Morris Grant D08CA-500 Abstract
Assessing the Prevalence of Leptospirosis
Leptospirosis is a bacterial disease caused by exposure to urine from an infected animal, usually wildlife. It affects humans and animals worldwide, causing life-threatening kidney, liver and blood disease. Although the risk of infection in dogs may have increased in the past decade, assessing the prevalence of this disease is complicated by a lack of large scale epidemiologic data, limitations of diagnostic tests, differences among the various strains of the bacteria, and limited understanding of the immune response of infected dogs.
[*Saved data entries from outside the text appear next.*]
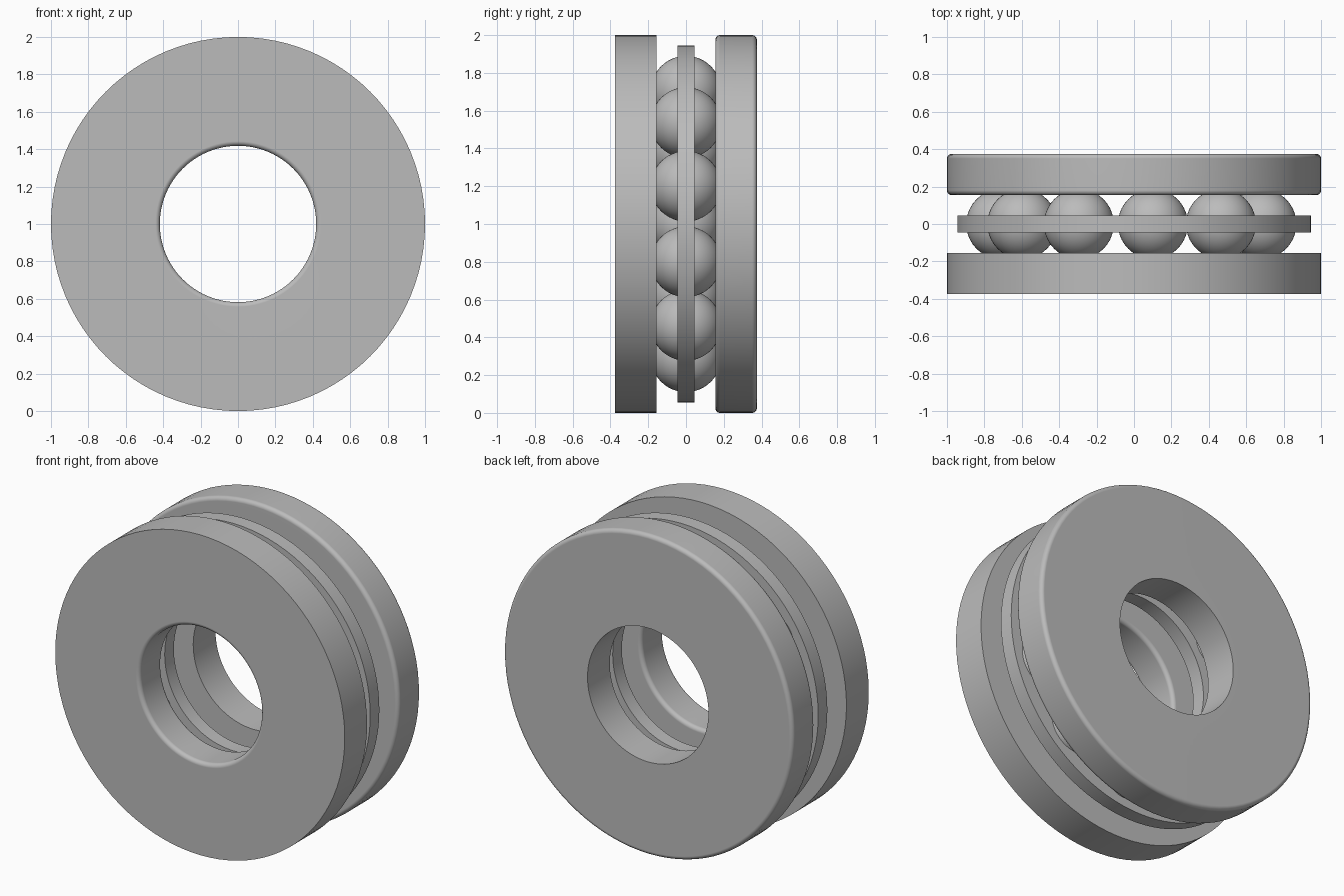
import bpy, bmesh
from math import pi, cos, sin, acos
from mathutils import Vector, Matrix

if "Cube" in bpy.data.objects:
    bpy.data.objects.remove(bpy.data.objects["Cube"], do_unlink=True)

PITCH, BALL, GROOVE = 0.71, 0.187, 0.19
INNER, OUTER = 0.155, 0.375      # washer faces, distance from the middle
BORE, RIM, FILLET = 0.418, 1.0, 0.025
BALLS, SEGMENTS = 11, 96
CENTRE = Vector((0, 0, 1))

steel = bpy.data.materials.new("steel grey")
steel.use_nodes = True
grey = (0.5, 0.5, 0.5, 1)
steel.diffuse_color = grey
steel.node_tree.nodes["Principled BSDF"].inputs["Base Color"].default_value = grey


def finish(name, bm, angle):
    bmesh.ops.recalc_face_normals(bm, faces=bm.faces)
    mesh = bpy.data.meshes.new(name)
    bm.to_mesh(mesh)
    bm.free()
    mesh.materials.append(steel)
    obj = bpy.data.objects.new(name, mesh)
    bpy.context.collection.objects.link(obj)
    bpy.ops.object.select_all(action="DESELECT")
    obj.select_set(True)
    bpy.context.view_layer.objects.active = obj
    bpy.ops.object.shade_smooth_by_angle(angle=angle)
    return obj


def lathe(name, profile):
    """Turn a closed (radius, y) outline around the bearing axis."""
    bm = bmesh.new()
    rings = []
    for i in range(SEGMENTS):
        a = 2 * pi * i / SEGMENTS
        rings.append([bm.verts.new((r * cos(a), y, 1 + r * sin(a))) for r, y in profile])
    n = len(profile)
    for i, ring in enumerate(rings):
        following = rings[(i + 1) % SEGMENTS]
        for j in range(n):
            k = (j + 1) % n
            bm.faces.new((ring[j], ring[k], following[k], following[j]))
    obj = finish(name, bm, 0.35)
    weighted = obj.modifiers.new("flat face normals", "WEIGHTED_NORMAL")
    weighted.keep_sharp = True


def corner(r, y, dr, dy, rounded, steps=6):
    """Outline corner pointing towards (dr, dy), square or filleted."""
    if not rounded:
        return [(r, y)]
    cr, cy = r - dr * FILLET, y - dy * FILLET
    arc = [i / steps * pi / 2 for i in range(steps + 1)]
    points = [(cr + dr * FILLET * cos(t), cy + dy * FILLET * sin(t)) for t in arc]
    return points if dr * dy > 0 else points[::-1]


def washer(name, side, round_bore, round_rim):
    # Ball groove, then around the section from the rim back to the bore
    half = acos(INNER / GROOVE)
    steps = 8
    outline = [(PITCH + GROOVE * sin(t), GROOVE * cos(t))
               for t in [half * (2 * i / steps - 1) for i in range(steps + 1)]]
    outline += corner(RIM, INNER, 1, -1, round_rim)[::-1][::-1]
    outline += corner(RIM, OUTER, 1, 1, round_rim)
    outline += corner(BORE, OUTER, -1, 1, round_bore)
    outline += corner(BORE, INNER, -1, -1, round_bore)
    lathe(name, [(r, side * y) for r, y in outline])


washer("front_washer", -1, True, False)
washer("back_washer", 1, False, True)

# Flat cage ring holding the balls
lathe("cage", [(0.475, -0.045), (0.945, -0.045), (0.945, 0.045), (0.475, 0.045)])

# Balls, evenly spaced with one on the right
for i in range(BALLS):
    a = pi + 2 * pi * i / BALLS
    bm = bmesh.new()
    place = Matrix.Translation(CENTRE + PITCH * Vector((cos(a), 0, sin(a))))
    bmesh.ops.create_uvsphere(bm, u_segments=40, v_segments=24, radius=BALL, matrix=place)
    finish(f"ball_{i + 1}", bm, 0.6)
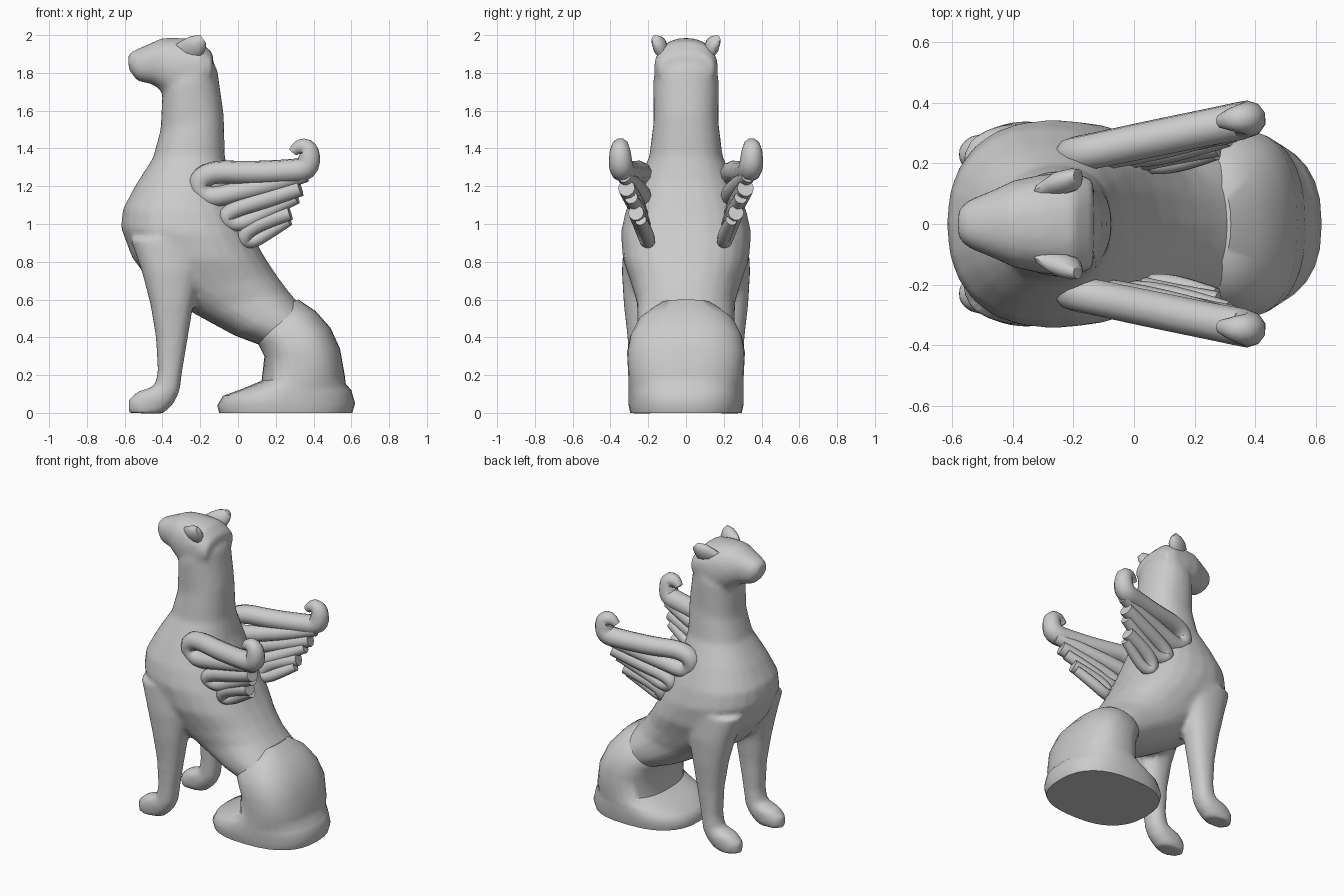
import bpy, bmesh, math
from mathutils import Vector

cube = bpy.data.objects.get("Cube")
if cube:
    bpy.data.objects.remove(cube)

stone = bpy.data.materials.new("grey_stone")
stone.use_nodes = True
stone.diffuse_color = (0.6, 0.6, 0.6, 1)
stone.node_tree.nodes["Principled BSDF"].inputs["Base Color"].default_value = (0.6, 0.6, 0.6, 1)


def loft(bm, rows, yc=0, squareness=2.3, sides=24):
    """Rows are (x, z) of one edge, (x, z) of the opposite edge, half width[, y shift]."""
    rings = []
    for x0, z0, x1, z1, w, *shift in rows:
        a, b = Vector((x0, 0, z0)), Vector((x1, 0, z1))
        mid, half = (a + b) / 2, (a - b) / 2
        y = yc + (shift[0] if shift else 0)
        ring = []
        for i in range(sides):
            t = math.tau * i / sides
            c, s = [math.copysign(abs(v) ** (2 / squareness), v) for v in (math.cos(t), math.sin(t))]
            ring.append(bm.verts.new(mid + half * c + Vector((0, y + w * s, 0))))
        rings.append(ring)
    faces = [bm.faces.new((p[i], p[(i + 1) % sides], q[(i + 1) % sides], q[i]))
             for p, q in zip(rings, rings[1:]) for i in range(sides)]
    faces += [bm.faces.new(rings[0]), bm.faces.new(rings[-1])]
    bmesh.ops.recalc_face_normals(bm, faces=faces)


def finish(name, mesh, angle=50):
    obj = bpy.data.objects.new(name, mesh)
    bpy.context.collection.objects.link(obj)
    mesh.materials.clear()
    mesh.materials.append(stone)
    bpy.ops.object.select_all(action='DESELECT')
    obj.select_set(True)
    bpy.context.view_layer.objects.active = obj
    bpy.ops.object.shade_smooth_by_angle(angle=math.radians(angle))
    return obj


def from_bmesh(name, bm, voxel=0, smooth=0):
    mesh = bpy.data.meshes.new(name)
    bm.to_mesh(mesh)
    bm.free()
    obj = finish(name, mesh)
    if voxel:
        mod = obj.modifiers.new("blend", 'REMESH')
        mod.mode, mod.voxel_size, mod.use_smooth_shade = 'VOXEL', voxel, True
        mod = obj.modifiers.new("soften", 'SMOOTH')
        mod.factor, mod.iterations = 0.5, smooth
    return obj


# Torso and neck, head and front legs, blended into one skin
bm = bmesh.new()
loft(bm, [
    (-.32, 1.88, -.19, 1.95, .13),
    (-.40, 1.70, -.11, 1.82, .175),
    (-.41, 1.50, -.075, 1.58, .172),
    (-.45, 1.35, -.07, 1.36, .195),
    (-.54, 1.21, -.04, 1.22, .26),
    (-.61, 1.08, .02, 1.06, .32),
    (-.62, .98, .08, .93, .345),
    (-.56, .82, .15, .81, .335),
    (-.43, .65, .21, .72, .29),
    (-.24, .53, .27, .64, .26),
    (-.02, .41, .33, .57, .26),
    (.14, .35, .42, .48, .25)])
loft(bm, [
    (-.585, 1.89, -.575, 1.81, .05),
    (-.56, 1.915, -.53, 1.755, .08),
    (-.49, 1.945, -.45, 1.74, .11),
    (-.40, 1.985, -.39, 1.69, .145),
    (-.30, 1.985, -.30, 1.65, .165),
    (-.20, 1.97, -.20, 1.68, .17),
    (-.13, 1.90, -.14, 1.75, .15)])
for side in (-1, 1):
    loft(bm, [
        (-.57, .92, -.16, .92, .13, -.03 * side),
        (-.51, .75, -.20, .75, .12, -.01 * side),
        (-.465, .58, -.235, .58, .10, 0),
        (-.435, .40, -.265, .40, .08, 0),
        (-.425, .22, -.295, .22, .07, 0),
        (-.44, .14, -.31, .11, .07, 0),
        (-.53, .115, -.34, .05, .075, 0),
        (-.58, .07, -.39, .0, .07, 0),
        (-.58, .0, -.41, -.005, .06, 0)], yc=.23 * side)
from_bmesh("body", bm, voxel=.018, smooth=5)

# Seated haunches spreading into a flat foot
bm = bmesh.new()
loft(bm, [
    (-.10, 0, .605, 0, .295),
    (-.11, .04, .62, .05, .305),
    (-.08, .09, .60, .12, .305),
    (.03, .13, .57, .155, .305),
    (.125, .17, .565, .20, .305),
    (.14, .30, .54, .34, .312),
    (.11, .36, .49, .45, .295),
    (.07, .44, .41, .54, .25),
    (.09, .51, .32, .60, .16)], squareness=2.5, sides=32)
from_bmesh("haunches", bm)

# Ears
for side, label in ((1, "left"), (-1, "right")):
    bm = bmesh.new()
    loft(bm, [
        (-.33, 1.95, -.22, 1.86, .035, -.035 * side),
        (-.29, 1.975, -.19, 1.89, .04, -.01 * side),
        (-.25, 1.995, -.17, 1.93, .038, 0),
        (-.20, 2.0, -.17, 1.96, .022, .015 * side)], yc=.145 * side, squareness=2, sides=12)
    ear = from_bmesh("ear_" + label, bm)


def feather(name, points, side):
    """A rolled tube that runs along the upper edge, round the root and back."""
    curve = bpy.data.curves.new(name, 'CURVE')
    curve.dimensions = '3D'
    curve.bevel_depth, curve.bevel_resolution = 1, 3
    curve.use_fill_caps = True
    spline = curve.splines.new('NURBS')
    spline.points.add(len(points) - 1)
    spline.order_u, spline.resolution_u, spline.use_endpoint_u = 3, 4, True
    for p, (x, y, z, r) in zip(spline.points, points):
        p.co, p.radius = (x, y * side, z, 1), r
    temp = bpy.data.objects.new(name, curve)
    bpy.context.collection.objects.link(temp)
    graph = bpy.context.evaluated_depsgraph_get()
    mesh = bpy.data.meshes.new_from_object(temp.evaluated_get(graph))
    bpy.data.objects.remove(temp)
    bpy.data.curves.remove(curve)
    finish(name, mesh)


# Wings: three rolled feathers, the upper one ending in a curl
feathers = {
    "upper": [(.29, .34, 1.38, .025), (.32, .345, 1.415, .04), (.38, .35, 1.40, .055),
              (.375, .345, 1.29, .065), (.27, .325, 1.28, .062), (.05, .28, 1.27, .062),
              (-.14, .24, 1.28, .06), (-.22, .225, 1.22, .06), (-.17, .225, 1.13, .055),
              (.0, .25, 1.17, .055), (.2, .29, 1.215, .05), (.36, .33, 1.26, .04)],
    "middle": [(.33, .315, 1.19, .045), (.15, .28, 1.13, .05), (-.02, .25, 1.08, .045),
               (-.08, .24, 1.03, .045), (0, .225, .99, .042), (.14, .245, 1.06, .042),
               (.31, .29, 1.14, .035)],
    "lower": [(.275, .265, 1.06, .042), (.15, .245, 1.02, .045), (.05, .225, .97, .045),
              (.025, .21, .91, .038), (.08, .195, .905, .035), (.17, .21, .96, .036),
              (.27, .24, 1.02, .03)],
}
for side, label in ((1, "left"), (-1, "right")):
    for part, points in feathers.items():
        feather(f"{part}_feather_{label}", points, side)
This study will investigate the frequency and distribution of leptospirosis infection in dogs throughout the United States and will determine the molecular characteristics of the different bacteria strains. While the molecular information will help improve diagnostic tests and vaccines, the epidemiologic data will help manage the risk and spread of this deadly disease.